And if caterpillars turn to butterflies,
Can you give me one good reason,
Why a rose should not become a weed by and by.

'Cause don’t the sunshine lay the warmest,
On the shoulders of the wild?
And don’t the breeze touch the sweetest,
On the face of its own child?

And tell me something, little wildflower,
Have you made some room for me?
'Cause I will leave these walls forever,
And lay me down among the weeds.
A little wildflower I will be.

When not preparing for Nora's 10th birthday, we've been getting in the fall/winter groove. Jason has started the yearly fall cut back, we've started sorting dried beans and shelling corn will commence soon, we are harvesting the last of the fall raspberries and still picking up persimmons to pop in our mouths when we walk down the path to the yard, and we have been trying to use as much veggie amaranth as we can consume before it freezes (the girls enjoyed making a large batch of green noodles the other day and I mostly survived the project without pulling my hair out)! And, finally, the girls are savoring the last weeks of fall soccer. It's been a fun and good season for both of them. 
Jason is tending 100 plus chicks, with the hopes of having at least half of those turn out to be females (for an order of 50 hens that he hopes to fill of his Shenandoah breed - yay, for someone catching the vision for that breed!). He was able to hatch chicks over four weeks and has mostly integrated those hatchings successfully. We had one sad attempt at having a mama live at peace with her brood and another and were able to remove her quickly after she had pecked just one chick to death. Hate that! Another night they got too cold and piled up on each other under the one heat lamp we had (have since borrowed a second) and we lost 8 that night. Hate that too! So last night as the wind was blowing, Jason went out and lowered the heat lamp and also put up some plastic and other wind barriers. They all made it through the night and I think he has a set up now that will keep them all comfortable as they grow!

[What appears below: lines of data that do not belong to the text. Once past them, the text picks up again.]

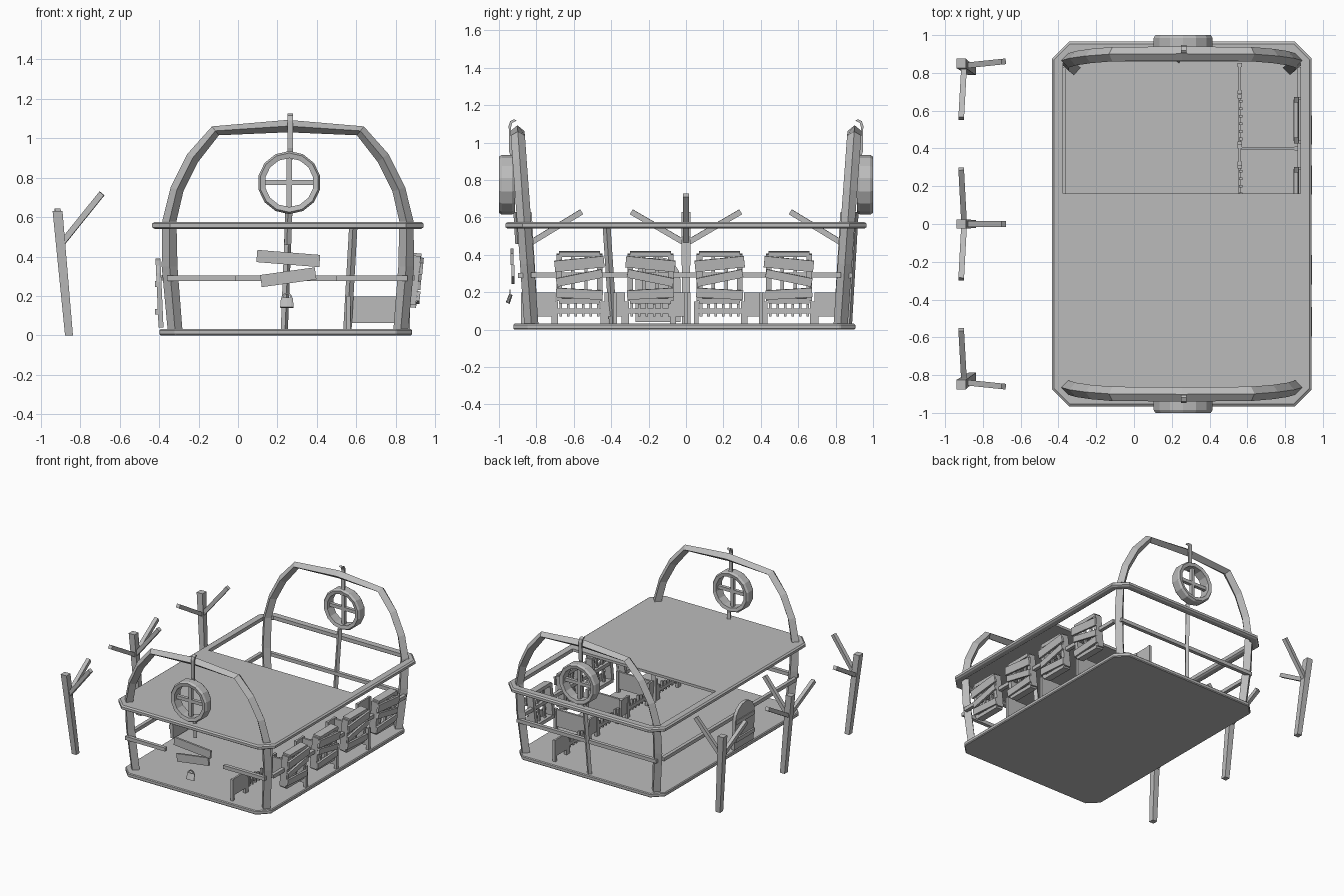
import bpy, bmesh, math
from mathutils import Vector, Matrix

cube = bpy.data.objects.get("Cube")
if cube:
    bpy.data.objects.remove(cube, do_unlink=True)

grey = bpy.data.materials.new("plain grey")
grey.use_nodes = True
colour = (0.5, 0.5, 0.5, 1)
grey.diffuse_color = colour
grey.node_tree.nodes["Principled BSDF"].inputs["Base Color"].default_value = colour


def finish(name, bm):
    bmesh.ops.recalc_face_normals(bm, faces=bm.faces)
    mesh = bpy.data.meshes.new(name)
    bm.to_mesh(mesh)
    bm.free()
    mesh.materials.append(grey)
    ob = bpy.data.objects.new(name, mesh)
    bpy.context.collection.objects.link(ob)
    return ob


def box(name, centre, size, rot=None):
    bm = bmesh.new()
    mat = Matrix.Translation(centre) @ (rot or Matrix()) @ Matrix.Diagonal((*size, 1))
    bmesh.ops.create_cube(bm, size=1, matrix=mat)
    return finish(name, bm)


def beam(name, a, b, w, d=None):
    """Box running from a to b."""
    a, b = Vector(a), Vector(b)
    rot = (b - a).to_track_quat('Z', 'Y').to_matrix().to_4x4()
    return box(name, (a + b) / 2, (w, d or w, (b - a).length), rot)


def loft(name, rings, closed):
    """Skin a list of equal rings, as a loop or with end caps."""
    bm = bmesh.new()
    rows = [[bm.verts.new(p) for p in ring] for ring in rings]
    n = len(rows[0])
    pairs = list(zip(rows, rows[1:])) + ([(rows[-1], rows[0])] if closed else [])
    for r, s in pairs:
        for i in range(n):
            j = (i + 1) % n
            bm.faces.new((r[i], r[j], s[j], s[i]))
    if not closed:
        bm.faces.new(rows[0])
        bm.faces.new(rows[-1])
    return finish(name, bm)


CX = 0.253


def octagon(hx, hy, c, cx=CX, cy=0):
    """Rectangle outline with cut corners."""
    half = [(hx, hy - c), (hx - c, hy), (c - hx, hy), (-hx, hy - c)]
    return [(cx + x, cy + y) for x, y in half + [(-x, -y) for x, y in half]]


# Floor slab
outline = octagon(0.64, 0.914, 0.08, 0.242, -0.009)
floor = loft("floor", [[(x, y, z) for x, y in outline] for z in (0, 0.032)], False)
edge = floor.modifiers.new("bevel", 'BEVEL')
edge.width = 0.006
edge.segments = 1

# Rail around the top, with a faceted section
section = [(0, 0.548), (0.012, 0.54), (0.048, 0.54), (0.06, 0.548),
           (0.06, 0.576), (0.012, 0.576), (0, 0.567)]
rings = []
for off, z in section:
    rings.append([(x, y, z) for x, y in octagon(0.688 - off, 0.965 - off, 0.09 - off * 0.6)])
loft("top_rail", rings, True)

# Upper deck over the front part, flush with the rail
box("upper_deck", (CX, -0.3725, 0.566), (1.26, 1.07, 0.02))

# Arches of diamond section, wheels and hooks at both ends
outer = [(0.61, 0.03), (0.64, 0.35), (0.637, 0.58), (0.595, 0.75), (0.51, 0.92), (0.385, 1.06), (0, 1.093)]
inner = [(0.535, 0.03), (0.56, 0.35), (0.565, 0.58), (0.53, 0.73), (0.455, 0.88), (0.35, 1.015), (0, 1.03)]


def lean(z):
    return 0.825 + 0.07 * z


for s, end in ((-1, "front"), (1, "back")):
    pts = [(Vector(o), Vector(i), 1) for o, i in zip(outer, inner)]
    pts += [(o, i, -1) for o, i, _ in reversed(pts[:-1])]
    rings = []
    for o, i, m in pts:
        ring = []
        for f, d in ((0, 0), (0.5, 0.038), (1, 0), (0.5, -0.038)):
            x, z = o.lerp(i, f)
            ring.append((CX + m * x, s * (lean(o.y) + d), z))
        rings.append(ring)
    loft(end + "_arch", rings, False)

    wx, wz = 0.26, 0.775
    rings = []
    for k in range(14):
        a = math.tau * (k + 0.5) / 14
        ring = []
        for r, y in ((0.124, 0.92), (0.15, 0.915), (0.16, 0.93), (0.16, 0.985),
                     (0.15, 1.0), (0.124, 0.995)):
            ring.append((wx + r * math.cos(a), s * y, wz + r * math.sin(a)))
        rings.append(ring)
    loft(end + "_wheel_rim", rings, True)
    for dx, dz, part in ((0.125, 0, "cross"), (0, 0.125, "upright")):
        beam(f"{end}_wheel_{part}_spoke", (wx - dx, s * 0.957, wz - dz),
             (wx + dx, s * 0.957, wz + dz), 0.026)
    # Hook strap bent over the arch
    path = [(0.93, 0.90), (0.945, 0.95), (0.948, 1.09), (0.94, 1.115), (0.918, 1.125)]
    rings = [[(0.25, s * y, z), (0.278, s * y, z),
              (0.278, s * (y - 0.012), z - 0.008), (0.25, s * (y - 0.012), z - 0.008)]
             for y, z in path]
    loft(end + "_hook", rings, False)

# Centre posts and middle bars
beam("back_centre_post", (0.235, 0.87, 0.03), (0.258, 0.905, 0.63), 0.026)
beam("front_post_stub", (0.252, -0.895, 0.46), (0.258, -0.905, 0.63), 0.026)
beam("back_bar", (-0.36, 0.875, 0.29), (0.86, 0.875, 0.29), 0.028)
beam("front_bar_right", (-0.36, -0.885, 0.29), (-0.01, -0.885, 0.29), 0.028)
beam("front_bar_left", (0.5, -0.885, 0.29), (0.86, -0.885, 0.29), 0.028)
for x, side in ((-0.375, "right"), (0.88, "left")):
    beam(side + "_side_bar", (x, -0.83, 0.292), (x, 0.83, 0.292), 0.028)
beam("deck_post", (0.555, -0.39, 0.03), (0.585, -0.425, 0.56), 0.03)

# Boards and a small bucket at the front
box("upper_sign_board", (0.255, -0.93, 0.39), (0.32, 0.016, 0.062), Matrix.Rotation(0.08, 4, 'Y'))
box("lower_sign_board", (0.255, -0.925, 0.295), (0.28, 0.016, 0.062), Matrix.Rotation(-0.14, 4, 'Y'))
tilt = Matrix.Rotation(-0.35, 4, 'X')
bm = bmesh.new()
bmesh.ops.create_cone(bm, cap_ends=True, segments=10, radius1=0.036, radius2=0.032, depth=0.05,
                      matrix=Matrix.Translation((0.248, -0.945, 0.165)) @ tilt @ Matrix.Diagonal((1, 0.3, 1, 1)))
finish("bucket", bm)
rings = []
for k in range(9):
    a = math.pi * k / 8
    c, h = math.cos(a), math.sin(a)
    rings.append([(0.248 + c * r, -0.945 + y, 0.188 + h * r)
                  for r, y in ((0.02, 0), (0.028, 0), (0.028, 0.008), (0.02, 0.008))])
loft("bucket_handle", rings, False)

# Boarded windows along the left side
centres = (-0.57, -0.19, 0.18, 0.55)
for n, cy in enumerate(centres):
    turn = -1 if n % 2 else 1
    place = Matrix.Translation((0.887, cy, 0.28)) @ Matrix.Rotation(0.1, 4, 'Y')
    spots = []
    for m in (-1, 1):
        spots.append(("window_side", (0, m * 0.108, 0), (0.055, 0.03, 0.25), 0))
        spots.append(("window_ledge", (0, 0, m * 0.125), (0.06, 0.22, 0.026), 0))
        spots.append(("window_upright", (0, m * 0.035, 0), (0.014, 0.018, 0.24), 0))
    spots.append(("upper_board", (0.036, 0, 0.075), (0.016, 0.265, 0.06), 0.1 * turn))
    spots.append(("middle_board", (0.034, 0, 0.0), (0.016, 0.25, 0.045), 0.2 * turn))
    spots.append(("lower_board", (0.036, 0, -0.085), (0.016, 0.25, 0.05), -0.06 * turn))
    for part, pos, size, roll in spots:
        mat = place @ Matrix.Translation(pos) @ Matrix.Rotation(roll, 4, 'X')
        box(f"{part}_{n}", mat.translation, size, mat.to_3x3().to_4x4())

    # Picket gate of the stall behind the window
    box(f"gate_rail_{n}", (0.56, cy, 0.1), (0.012, 0.25, 0.026))
    for k in range(6):
        y = cy - 0.1 + k * 0.04
        beam(f"gate_picket_{n}", (0.565, y, 0.07), (0.565, y, 0.15 - 0.012 * (k % 2)), 0.018, 0.014)
    for m in (-1, 1):
        box(f"gate_post_{n}", (0.56, cy + m * 0.125, 0.09), (0.022, 0.022, 0.12))

# Stall dividers
for y in (-0.38, 0.0, 0.4):
    box("stall_divider", (0.72, y, 0.13), (0.3, 0.016, 0.135))
    box("divider_post", (0.86, y, 0.115), (0.022, 0.022, 0.17))

# Solid fence panels between the gates
for y, width in ((-0.79, 0.18), (-0.38, 0.1), (-0.03, 0.1), (0.365, 0.1), (0.77, 0.16)):
    box("fence_panel", (0.56, y, 0.135), (0.014, width, 0.13))
    for m in (-1, 1):
        box("panel_post", (0.56, y + m * width * 0.45, 0.115), (0.022, 0.02, 0.17))

# Arched door on the right side
arc = [(math.cos(math.pi * k / 8), math.sin(math.pi * k / 8)) for k in range(9)]
profile = [(-0.12, 0.04), (0.12, 0.04)] + [(0.12 * c, 0.27 + 0.12 * h) for c, h in arc]
loft("arched_door", [[(x - 0.045 * (z - 0.2), y - 0.15, z) for y, z in profile]
                     for x in (-0.41, -0.385)], False)
for z in (0.12, 0.26):
    box("door_brace", (-0.411, -0.15, z), (0.018, 0.23, 0.03))

# Forked posts beside the building
for n, y in enumerate((-0.85, 0, 0.85)):
    foot = Vector((-0.857, y * 0.95, 0))
    head = Vector((-0.915, y, 0.63))
    r = 0.025
    square = [Vector((i, j, 0)) for i, j in ((-r, -r), (r, -r), (r, r), (-r, r))]
    loft(f"forked_post_{n}", [[foot + 0.8 * c for c in square], [head + c for c in square]], False)
    fork = foot.lerp(head, 0.73)
    beam(f"inward_branch_{n}", fork, (-0.69, y * 1.012, 0.72), 0.03)
    for m in (-1, 1):
        if m * y <= 0:
            beam(f"side_branch_{n}", fork, (-0.915, y + m * 0.292, 0.63), 0.03)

Ok, things are breaking down in the front room (probably time for a diaper change, a nursing break, and getting this family on to another activity). I'd say that next activity is to move to the outdoors for some sunshine! In closing, don't want to forget to mention that we continue to enjoy special times with our niece Ivy (and of course her parents too!). We enjoy the routine meals together, but also are happy for times that forge new special memories. This past week we trekked up the hill behind their home together to sit and look at the colorful mountain in front of us, visit Blake's tree, and watch the girls tear around after each other or the little ones toddle around on the blankets and flop in the grass. While we are aware of our biased opinions, who can deny that this is a pretty adorable quad of gals?!